When you point your telescope at the distant Universe, observing a faint, massive object in a narrow field of view, you don’t expect to see very much in your way. The Hubble Space Telescope is famed for it’s deep observing capabilities, but it isn’t a wide-field instrument by any stretch. It would take tens of millions of images from Hubble to cover the entire sky. But there are millions of asteroids in our Solar System, and some of our observing targets happen to fall along a line-of-sight that overlaps with where the asteroids lie. Since both the Hubble Space Telescope and the asteroids themselves are in motion, it’s inevitable that when an asteroid passes through, it won’t leave a point of light, but rather a streak on the final image.
When looking at the distant cluster Abell 370, as well as a parallel field that’s nearby but without a massive galaxy cluster, a series of asteroids crossed through Hubble’s field of view. When such an asteroid passes into view, two separate effects come into play:
- the motion of the Hubble Space Telescope itself, in orbit around the Earth, and
- the motion of the asteroids, located approximately 160 million miles from Hubble’s location.
These two separate, independent effects both play a major role, and both show up in different ways when it comes to these images.
You have to keep in mind, when viewing these visual streaks, the method behind producing these pictures. Hubble doesn’t simply point itself at a distant target, leaving the shutter open for the entire observing run, and then seeing what develops. Instead, it takes a large number of relatively short-exposure images, lasting perhaps a few minutes each at most. It then combines these images — hundreds of them, in some cases — together, to produce a single, glorious finished product.
If an interloping object passes through the field-of-view, however, it will “pollute” your final image.
Above, you can see the effect of a single asteroid making four independent streaks across Abell 370’s parallel field. Each streak comes from a unique exposure, while the separation between the four streaks is due to the asteroid’s motion between successive images. Meanwhile, the streakiness itself is due to the motion of the Hubble Space Telescope as it progresses in its orbit around Earth.
In the cluster of Abell 370, there are natural “streaks” produced in a circular fashion, as the incredible gravity of this massive cluster distorts the light from background galaxies behind it. However, these distorted galaxies are easily distinguishable from the interloping asteroids, as they all are focused on the same center: the center of mass of the cluster. In the image above, however, you can see the effects of three separate asteroids, as imaged by Hubble.

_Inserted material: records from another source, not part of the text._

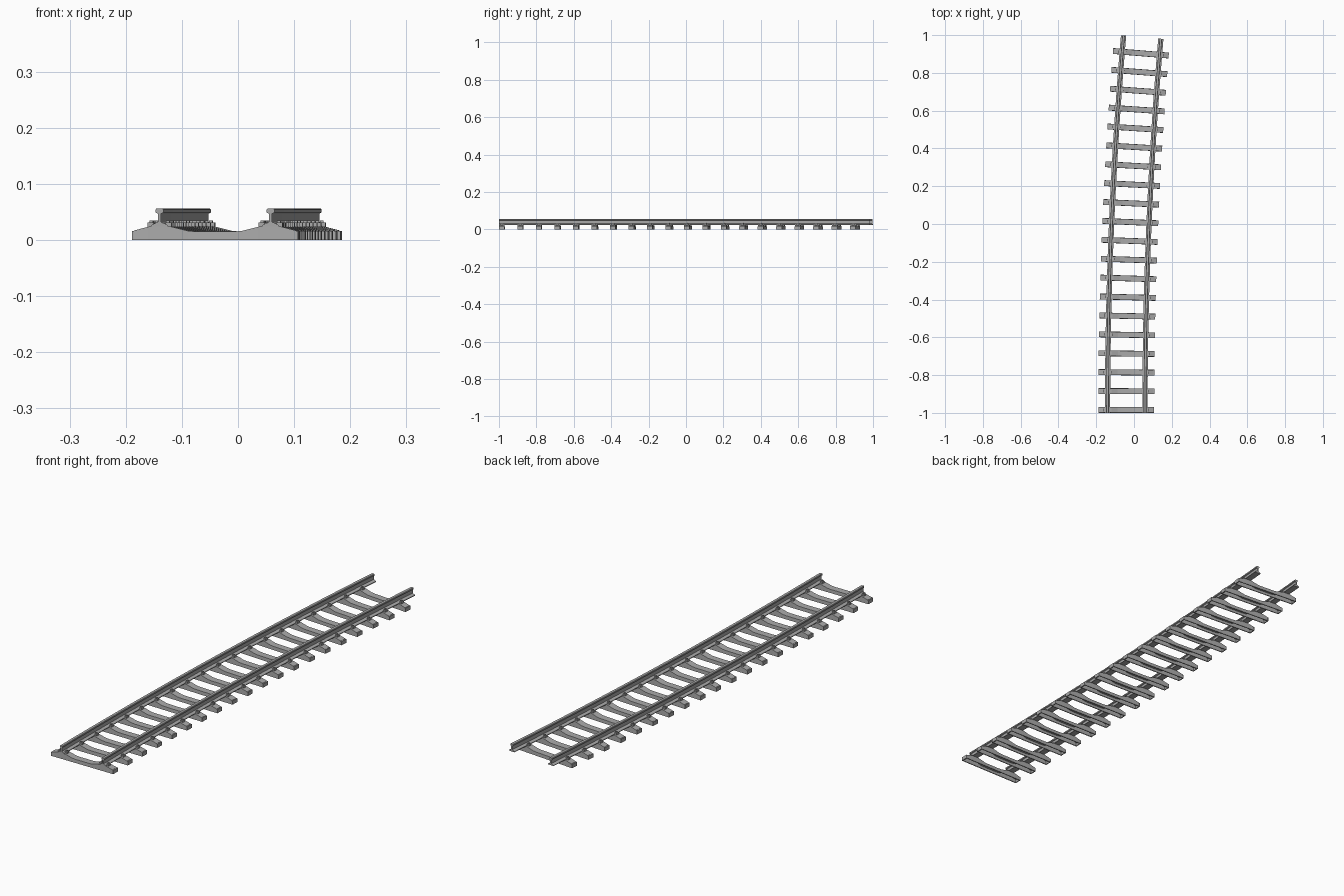
import bpy
import bmesh
from math import sin, cos
from mathutils import Matrix, Vector

if "Cube" in bpy.data.objects:
    bpy.data.objects.remove(bpy.data.objects["Cube"], do_unlink=True)

# Track layout: a gentle arc bending towards +x
RADIUS = 23.5
START_X = -0.041
GAUGE = 0.099          # rail offset from the track centre
SWEEP = 2.0 / (RADIUS + GAUGE)
SLEEPERS = 20
SPACING = 0.0995

steel = bpy.data.materials.new("grey_steel")
steel.use_nodes = True
GREY = (0.4, 0.4, 0.4, 1.0)
steel.diffuse_color = GREY
bsdf = steel.node_tree.nodes["Principled BSDF"]
bsdf.inputs["Base Color"].default_value = GREY
bsdf.inputs["Roughness"].default_value = 0.6


def arc_frame(angle):
    """Transform whose local x points across the track and y along it."""
    centre = Vector((START_X + RADIUS * (1 - cos(angle)),
                     -1 + RADIUS * sin(angle), 0))
    return Matrix.Translation(centre) @ Matrix.Rotation(-angle, 4, "Z")


def loft(bm, rings):
    """Join equal closed cross-sections and cap both ends."""
    loops = [[bm.verts.new(p) for p in ring] for ring in rings]
    n = len(loops[0])
    for a, b in zip(loops, loops[1:]):
        for i in range(n):
            j = (i + 1) % n
            bm.faces.new((a[i], a[j], b[j], b[i]))
    bm.faces.new(loops[0][::-1])
    bm.faces.new(loops[-1])


def box(bm, centre, size):
    matrix = Matrix.Translation(centre) @ Matrix.Diagonal((*size, 1))
    bmesh.ops.create_cube(bm, size=1, matrix=matrix)


def make_mesh(name, bm):
    bmesh.ops.recalc_face_normals(bm, faces=bm.faces)
    mesh = bpy.data.meshes.new(name)
    bm.to_mesh(mesh)
    bm.free()
    mesh.materials.append(steel)
    return mesh


def add_object(name, mesh, matrix=Matrix()):
    obj = bpy.data.objects.new(name, mesh)
    obj.matrix_world = matrix
    bpy.context.collection.objects.link(obj)


# Rails: foot, web and head profile swept along the arc
half = [(0.014, 0.024), (0.014, 0.027), (0.003, 0.032), (0.003, 0.047),
        (0.007, 0.049), (0.007, 0.054), (0.0055, 0.056)]
profile = half + [(-x, z) for x, z in reversed(half)]
for name, offset in (("right_rail", -GAUGE), ("left_rail", GAUGE)):
    bm = bmesh.new()
    steps = SLEEPERS
    loft(bm, [[arc_frame(SWEEP * k / steps) @ Vector((offset + x, 0, z))
               for x, z in profile] for k in range(steps + 1)])
    add_object(name, make_mesh(name, bm))

# Sleeper: hollow trough, raised under the rails and low in the middle
bm = bmesh.new()
END, WALL, LOW = 0.148, 0.004, 0.016
side = [(END - WALL, LOW + 0.001), (0.119, 0.0235), (0.112, 0.025),
        (0.084, 0.025), (0.077, 0.0235), (0.047, LOW), (0.03, 0.015)]
stations = [(-x, z) for x, z in side] + side[::-1]
W, T = 0.0155, 0.0145
rings = []
for x, z in stations:
    trough = [(-W, 0), (-T, z), (T, z), (W, 0),
              (W - WALL, 0), (T - WALL, z - WALL),
              (WALL - T, z - WALL), (WALL - W, 0)]
    rings.append([(x, y, h) for y, h in trough])
loft(bm, rings)
for s in (-1, 1):
    box(bm, (s * (END - WALL / 2), 0, LOW / 2), (WALL, 2 * W, LOW))
sleeper_mesh = make_mesh("sleeper", bm)

# Rail clips: a pair gripping the foot of each rail
bm = bmesh.new()
for rail in (-GAUGE, GAUGE):
    for s in (-1, 1):
        box(bm, (rail + s * 0.016, 0, 0.027), (0.011, 0.014, 0.008))
        box(bm, (rail + s * 0.0145, 0, 0.032), (0.006, 0.008, 0.006))
clip_mesh = make_mesh("rail_clips", bm)

# Repeat sleepers and clips along the arc
for i in range(SLEEPERS):
    frame = arc_frame((W + SPACING * i) / RADIUS)
    add_object(f"sleeper_{i + 1}", sleeper_mesh, frame)
    add_object(f"rail_clips_{i + 1}", clip_mesh, frame)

The streaky motions that show up are primarily due to the motion of Hubble in orbit around Earth. On the other hand, the motion of the asteroids themselves combined with Hubble’s continued motion through space results in successive exposures having the asteroids at different locations. From 160 million miles away, a transverse motion of only perhaps 50 kilometers over the entire exposure is very difficult to see. But with successive exposures, there’s no denying what shows up.
There are a total of 20 objects seen in these fields, corresponding to 7 unique asteroids, most of which are imaged multiple times. Only 2 of them were previously known; the remainder were serendipitously discovered by Hubble. Approximately 10-to-20 hours of observing time leads to the discovery of a new asteroid, telling us something interesting about the density of asteroids at the level that Hubble’s imaging capabilities are sensitive to. As long as you’re observing a target close to the plane of the Solar System’s ecliptic, you’re bound to be polluted by these interlopers.
Of course, that isn’t always desirable in your final image! So what astronomers do is they identify which images have these streaks and where they occur, and simply don’t include that portion of each photograph in the final composite image. The result is that we get a beautiful view of the distant Universe, while simultaneously cropping out these cosmic photobombers.
Once the asteroid trails are fully removed, the beauty of the distant Universe is truly revealed. However, it’s important to recognize that even though asteroids are relatively rare, they appear in all long-exposure views of distant objects near the plane of the Solar System. If you’re interested in asteroid-hunting, a deep, wide-field view of the sky is the way to go, and you’ll want a telescope like Pan-STARRS for that. But if you want to reveal distant galaxies, clusters, or any incredibly faint object, you’ll want to go as narrow and deep as possible. Although asteroids are of great importance when studying the Solar System, they’re just a source of pollution when it comes to extragalactic concerns.
But you know what they say: one astronomer’s noise is another astronomer’s data!
Ethan Siegel is the author of Beyond the Galaxy and Treknology. You can pre-order his third book, currently in development: the Encyclopaedia Cosmologica.